**Your assignment**
Everything from the line containing "add(model, 'bumperFace', slab(0.003), green, 0, 0, 0.551);" through the last line of the material below is to be copied exactly, ends included.

********************

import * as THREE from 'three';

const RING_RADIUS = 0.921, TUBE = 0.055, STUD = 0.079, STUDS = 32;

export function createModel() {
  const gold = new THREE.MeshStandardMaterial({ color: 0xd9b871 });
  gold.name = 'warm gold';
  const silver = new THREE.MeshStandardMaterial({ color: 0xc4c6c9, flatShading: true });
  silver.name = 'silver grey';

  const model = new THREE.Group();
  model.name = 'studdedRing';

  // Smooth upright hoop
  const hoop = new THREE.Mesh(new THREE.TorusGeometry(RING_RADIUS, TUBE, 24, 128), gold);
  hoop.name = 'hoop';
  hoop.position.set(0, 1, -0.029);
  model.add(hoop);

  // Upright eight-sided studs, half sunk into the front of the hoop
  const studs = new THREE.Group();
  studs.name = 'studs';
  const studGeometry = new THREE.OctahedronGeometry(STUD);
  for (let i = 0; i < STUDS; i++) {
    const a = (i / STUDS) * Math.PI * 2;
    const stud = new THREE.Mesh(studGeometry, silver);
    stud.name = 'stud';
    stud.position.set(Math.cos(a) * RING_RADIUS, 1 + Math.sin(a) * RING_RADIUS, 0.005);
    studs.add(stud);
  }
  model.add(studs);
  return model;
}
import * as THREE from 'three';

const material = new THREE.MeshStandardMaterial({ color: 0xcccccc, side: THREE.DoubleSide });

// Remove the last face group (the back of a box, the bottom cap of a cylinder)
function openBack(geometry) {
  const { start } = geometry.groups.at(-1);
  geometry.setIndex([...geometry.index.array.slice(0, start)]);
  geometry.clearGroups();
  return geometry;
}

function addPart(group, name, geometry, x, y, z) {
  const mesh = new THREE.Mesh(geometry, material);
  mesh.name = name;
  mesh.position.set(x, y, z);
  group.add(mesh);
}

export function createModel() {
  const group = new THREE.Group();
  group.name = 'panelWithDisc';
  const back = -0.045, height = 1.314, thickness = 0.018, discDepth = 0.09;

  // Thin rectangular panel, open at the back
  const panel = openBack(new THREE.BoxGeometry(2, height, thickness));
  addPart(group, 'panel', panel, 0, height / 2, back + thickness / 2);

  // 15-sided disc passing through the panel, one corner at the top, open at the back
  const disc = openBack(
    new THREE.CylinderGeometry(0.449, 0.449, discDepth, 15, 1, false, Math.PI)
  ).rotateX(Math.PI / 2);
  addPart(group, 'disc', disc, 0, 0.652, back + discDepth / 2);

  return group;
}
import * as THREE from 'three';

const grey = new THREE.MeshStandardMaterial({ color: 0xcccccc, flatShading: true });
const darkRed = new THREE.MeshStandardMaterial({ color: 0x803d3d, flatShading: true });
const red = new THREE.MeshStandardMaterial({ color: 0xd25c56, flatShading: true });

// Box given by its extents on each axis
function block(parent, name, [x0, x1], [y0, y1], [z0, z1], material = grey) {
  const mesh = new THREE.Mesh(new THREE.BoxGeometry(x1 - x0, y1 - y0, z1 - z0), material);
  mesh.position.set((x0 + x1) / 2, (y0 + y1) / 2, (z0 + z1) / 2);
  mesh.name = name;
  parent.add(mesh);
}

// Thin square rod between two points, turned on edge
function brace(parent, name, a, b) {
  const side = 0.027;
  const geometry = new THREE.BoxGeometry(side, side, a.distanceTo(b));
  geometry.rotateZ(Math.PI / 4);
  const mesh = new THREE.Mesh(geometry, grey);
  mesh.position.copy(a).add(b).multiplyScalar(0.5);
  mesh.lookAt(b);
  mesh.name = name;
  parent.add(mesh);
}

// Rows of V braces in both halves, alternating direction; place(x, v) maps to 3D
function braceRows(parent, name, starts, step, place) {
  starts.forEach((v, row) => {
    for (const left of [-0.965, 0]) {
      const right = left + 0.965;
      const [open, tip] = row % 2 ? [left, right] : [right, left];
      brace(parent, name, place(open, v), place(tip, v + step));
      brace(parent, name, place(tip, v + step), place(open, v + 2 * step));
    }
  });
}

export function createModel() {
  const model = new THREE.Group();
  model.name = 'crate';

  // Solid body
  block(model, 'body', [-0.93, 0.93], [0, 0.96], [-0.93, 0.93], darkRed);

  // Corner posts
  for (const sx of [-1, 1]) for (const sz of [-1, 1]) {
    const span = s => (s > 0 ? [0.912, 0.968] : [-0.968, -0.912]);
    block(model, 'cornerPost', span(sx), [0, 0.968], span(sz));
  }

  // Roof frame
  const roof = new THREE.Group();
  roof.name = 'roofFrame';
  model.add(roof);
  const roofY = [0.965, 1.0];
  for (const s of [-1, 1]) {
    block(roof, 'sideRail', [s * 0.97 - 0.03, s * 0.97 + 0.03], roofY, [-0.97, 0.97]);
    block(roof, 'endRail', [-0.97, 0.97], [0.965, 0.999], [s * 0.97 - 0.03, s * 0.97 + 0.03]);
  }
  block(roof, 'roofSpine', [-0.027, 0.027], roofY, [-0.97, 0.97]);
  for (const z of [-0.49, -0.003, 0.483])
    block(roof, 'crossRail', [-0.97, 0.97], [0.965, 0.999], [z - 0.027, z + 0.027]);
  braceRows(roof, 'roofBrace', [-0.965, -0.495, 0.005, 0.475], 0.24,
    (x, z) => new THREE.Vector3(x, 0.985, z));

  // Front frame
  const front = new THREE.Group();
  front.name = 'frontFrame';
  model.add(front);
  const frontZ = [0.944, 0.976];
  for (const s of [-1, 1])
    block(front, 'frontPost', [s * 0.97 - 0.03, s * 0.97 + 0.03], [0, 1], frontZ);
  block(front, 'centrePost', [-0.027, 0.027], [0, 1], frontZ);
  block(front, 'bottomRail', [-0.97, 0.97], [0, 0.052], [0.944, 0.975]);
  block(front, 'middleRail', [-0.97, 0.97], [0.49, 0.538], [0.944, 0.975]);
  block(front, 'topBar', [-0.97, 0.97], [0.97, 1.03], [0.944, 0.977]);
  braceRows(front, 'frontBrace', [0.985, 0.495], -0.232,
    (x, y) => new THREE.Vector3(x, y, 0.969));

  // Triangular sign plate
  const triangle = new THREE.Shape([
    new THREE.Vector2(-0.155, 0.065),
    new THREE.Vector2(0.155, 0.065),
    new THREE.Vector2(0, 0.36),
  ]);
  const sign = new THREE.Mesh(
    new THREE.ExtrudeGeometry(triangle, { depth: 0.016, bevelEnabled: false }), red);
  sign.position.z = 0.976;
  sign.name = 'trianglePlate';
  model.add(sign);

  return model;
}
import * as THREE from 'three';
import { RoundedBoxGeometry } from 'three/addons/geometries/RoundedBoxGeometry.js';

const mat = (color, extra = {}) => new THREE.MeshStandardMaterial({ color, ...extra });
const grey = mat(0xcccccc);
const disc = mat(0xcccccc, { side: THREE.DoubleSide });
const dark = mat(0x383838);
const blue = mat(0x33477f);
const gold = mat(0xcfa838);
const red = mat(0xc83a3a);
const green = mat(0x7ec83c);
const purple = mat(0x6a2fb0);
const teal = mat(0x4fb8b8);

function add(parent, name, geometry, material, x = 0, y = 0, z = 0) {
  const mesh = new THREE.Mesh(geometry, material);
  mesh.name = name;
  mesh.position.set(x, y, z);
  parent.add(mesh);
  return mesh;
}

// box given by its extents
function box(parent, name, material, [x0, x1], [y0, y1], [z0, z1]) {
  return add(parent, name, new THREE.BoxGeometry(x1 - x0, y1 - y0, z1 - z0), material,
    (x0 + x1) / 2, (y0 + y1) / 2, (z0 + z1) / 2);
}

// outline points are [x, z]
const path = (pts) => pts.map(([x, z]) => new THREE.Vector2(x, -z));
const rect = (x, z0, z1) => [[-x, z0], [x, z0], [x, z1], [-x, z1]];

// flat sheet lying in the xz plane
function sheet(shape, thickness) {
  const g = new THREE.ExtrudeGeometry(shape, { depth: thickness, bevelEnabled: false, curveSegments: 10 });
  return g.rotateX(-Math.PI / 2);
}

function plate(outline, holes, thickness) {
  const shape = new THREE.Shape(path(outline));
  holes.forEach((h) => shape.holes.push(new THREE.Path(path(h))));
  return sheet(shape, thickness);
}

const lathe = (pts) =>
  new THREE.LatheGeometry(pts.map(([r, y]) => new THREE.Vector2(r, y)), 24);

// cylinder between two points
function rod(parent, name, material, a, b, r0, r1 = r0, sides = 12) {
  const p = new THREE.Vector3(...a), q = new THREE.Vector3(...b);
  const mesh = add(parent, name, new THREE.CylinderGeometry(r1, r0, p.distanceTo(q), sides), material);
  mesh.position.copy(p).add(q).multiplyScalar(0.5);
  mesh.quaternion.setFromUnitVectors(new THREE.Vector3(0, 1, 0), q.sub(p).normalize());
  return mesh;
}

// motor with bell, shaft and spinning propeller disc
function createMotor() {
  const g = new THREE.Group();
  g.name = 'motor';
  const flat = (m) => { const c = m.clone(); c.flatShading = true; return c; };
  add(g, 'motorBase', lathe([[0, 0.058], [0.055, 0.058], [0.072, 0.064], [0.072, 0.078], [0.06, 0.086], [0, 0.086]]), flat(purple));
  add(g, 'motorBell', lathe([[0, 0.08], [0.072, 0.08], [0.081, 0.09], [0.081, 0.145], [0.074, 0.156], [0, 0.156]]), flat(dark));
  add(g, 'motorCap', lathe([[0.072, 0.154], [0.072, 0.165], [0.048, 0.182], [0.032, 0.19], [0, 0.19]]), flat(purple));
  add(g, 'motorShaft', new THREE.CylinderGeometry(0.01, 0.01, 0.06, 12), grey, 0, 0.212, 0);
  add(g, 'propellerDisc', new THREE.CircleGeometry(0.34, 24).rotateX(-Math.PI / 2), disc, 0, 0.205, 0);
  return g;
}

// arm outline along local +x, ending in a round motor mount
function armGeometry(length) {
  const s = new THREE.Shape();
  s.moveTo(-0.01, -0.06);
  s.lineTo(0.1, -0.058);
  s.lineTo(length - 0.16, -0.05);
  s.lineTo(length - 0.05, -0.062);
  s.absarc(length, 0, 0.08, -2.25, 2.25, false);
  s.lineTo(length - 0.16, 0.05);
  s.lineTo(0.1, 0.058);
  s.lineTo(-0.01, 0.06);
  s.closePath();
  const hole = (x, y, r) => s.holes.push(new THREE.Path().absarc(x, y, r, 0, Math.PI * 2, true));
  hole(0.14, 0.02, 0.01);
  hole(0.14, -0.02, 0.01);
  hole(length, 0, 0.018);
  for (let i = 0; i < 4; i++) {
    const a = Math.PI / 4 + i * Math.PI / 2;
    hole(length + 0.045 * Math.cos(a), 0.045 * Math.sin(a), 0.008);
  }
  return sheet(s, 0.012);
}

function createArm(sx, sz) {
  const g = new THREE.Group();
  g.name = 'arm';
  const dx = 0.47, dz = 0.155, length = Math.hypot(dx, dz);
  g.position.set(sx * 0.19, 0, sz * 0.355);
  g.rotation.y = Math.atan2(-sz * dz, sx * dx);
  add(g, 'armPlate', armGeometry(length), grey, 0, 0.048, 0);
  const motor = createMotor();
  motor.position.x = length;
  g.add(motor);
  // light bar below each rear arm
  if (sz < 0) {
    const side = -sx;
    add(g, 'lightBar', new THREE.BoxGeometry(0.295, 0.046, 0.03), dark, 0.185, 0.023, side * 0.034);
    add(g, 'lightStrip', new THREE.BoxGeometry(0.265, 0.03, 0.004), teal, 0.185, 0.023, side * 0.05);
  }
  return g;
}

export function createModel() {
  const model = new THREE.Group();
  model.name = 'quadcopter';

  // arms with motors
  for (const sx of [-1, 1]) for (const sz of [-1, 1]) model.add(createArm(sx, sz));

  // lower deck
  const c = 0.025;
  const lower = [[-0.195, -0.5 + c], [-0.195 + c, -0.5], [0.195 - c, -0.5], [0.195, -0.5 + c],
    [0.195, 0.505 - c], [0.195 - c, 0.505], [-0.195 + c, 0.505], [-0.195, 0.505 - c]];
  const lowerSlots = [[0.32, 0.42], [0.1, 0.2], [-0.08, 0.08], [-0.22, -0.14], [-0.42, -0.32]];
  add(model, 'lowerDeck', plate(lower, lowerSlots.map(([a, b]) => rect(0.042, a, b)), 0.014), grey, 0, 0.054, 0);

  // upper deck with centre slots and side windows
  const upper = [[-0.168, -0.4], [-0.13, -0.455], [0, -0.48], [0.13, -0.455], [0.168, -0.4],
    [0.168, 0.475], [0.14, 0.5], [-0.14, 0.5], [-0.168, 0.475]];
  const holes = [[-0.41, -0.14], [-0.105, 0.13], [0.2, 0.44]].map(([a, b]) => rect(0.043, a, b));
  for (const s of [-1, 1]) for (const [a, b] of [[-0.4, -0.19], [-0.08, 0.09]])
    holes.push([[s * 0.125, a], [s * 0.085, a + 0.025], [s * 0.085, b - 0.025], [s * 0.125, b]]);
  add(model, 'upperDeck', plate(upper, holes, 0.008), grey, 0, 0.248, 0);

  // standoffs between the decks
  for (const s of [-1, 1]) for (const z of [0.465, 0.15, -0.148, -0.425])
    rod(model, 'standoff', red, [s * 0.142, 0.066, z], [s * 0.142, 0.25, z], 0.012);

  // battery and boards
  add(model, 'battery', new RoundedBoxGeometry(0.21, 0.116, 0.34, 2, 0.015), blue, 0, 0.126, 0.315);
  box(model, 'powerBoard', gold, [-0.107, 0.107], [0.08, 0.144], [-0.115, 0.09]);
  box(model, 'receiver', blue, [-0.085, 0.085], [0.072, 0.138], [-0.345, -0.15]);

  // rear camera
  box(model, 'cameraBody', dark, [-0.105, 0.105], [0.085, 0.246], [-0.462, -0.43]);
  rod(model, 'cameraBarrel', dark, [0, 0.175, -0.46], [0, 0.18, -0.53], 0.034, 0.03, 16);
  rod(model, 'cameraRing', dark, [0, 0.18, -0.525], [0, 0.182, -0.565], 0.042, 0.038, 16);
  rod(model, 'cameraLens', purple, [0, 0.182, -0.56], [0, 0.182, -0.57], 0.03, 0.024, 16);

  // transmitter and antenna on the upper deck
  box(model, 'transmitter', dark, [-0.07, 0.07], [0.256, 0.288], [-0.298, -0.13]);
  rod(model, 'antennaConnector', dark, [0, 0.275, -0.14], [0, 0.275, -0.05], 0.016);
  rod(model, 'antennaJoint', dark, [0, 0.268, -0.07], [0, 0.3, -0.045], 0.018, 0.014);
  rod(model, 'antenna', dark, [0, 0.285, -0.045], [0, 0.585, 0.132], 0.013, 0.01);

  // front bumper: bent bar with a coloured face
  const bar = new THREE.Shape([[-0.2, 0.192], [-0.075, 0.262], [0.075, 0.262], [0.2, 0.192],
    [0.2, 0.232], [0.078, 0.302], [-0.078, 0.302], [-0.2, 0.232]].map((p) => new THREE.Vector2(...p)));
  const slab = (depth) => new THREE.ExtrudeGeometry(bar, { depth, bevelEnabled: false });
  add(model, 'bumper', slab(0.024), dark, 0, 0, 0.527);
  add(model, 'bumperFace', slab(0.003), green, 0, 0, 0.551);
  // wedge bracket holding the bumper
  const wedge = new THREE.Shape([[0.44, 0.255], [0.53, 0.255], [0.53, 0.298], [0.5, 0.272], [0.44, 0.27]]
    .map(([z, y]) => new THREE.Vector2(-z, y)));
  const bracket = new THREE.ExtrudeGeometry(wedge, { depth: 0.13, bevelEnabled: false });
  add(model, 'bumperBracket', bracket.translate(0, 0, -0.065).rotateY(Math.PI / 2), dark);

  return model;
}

********************

**Your solution**
  add(model, 'bumperFace', slab(0.003), green, 0, 0, 0.551);
  // wedge bracket holding the bumper
  const wedge = new THREE.Shape([[0.44, 0.255], [0.53, 0.255], [0.53, 0.298], [0.5, 0.272], [0.44, 0.27]]
    .map(([z, y]) => new THREE.Vector2(-z, y)));
  const bracket = new THREE.ExtrudeGeometry(wedge, { depth: 0.13, bevelEnabled: false });
  add(model, 'bumperBracket', bracket.translate(0, 0, -0.065).rotateY(Math.PI / 2), dark);

  return model;
}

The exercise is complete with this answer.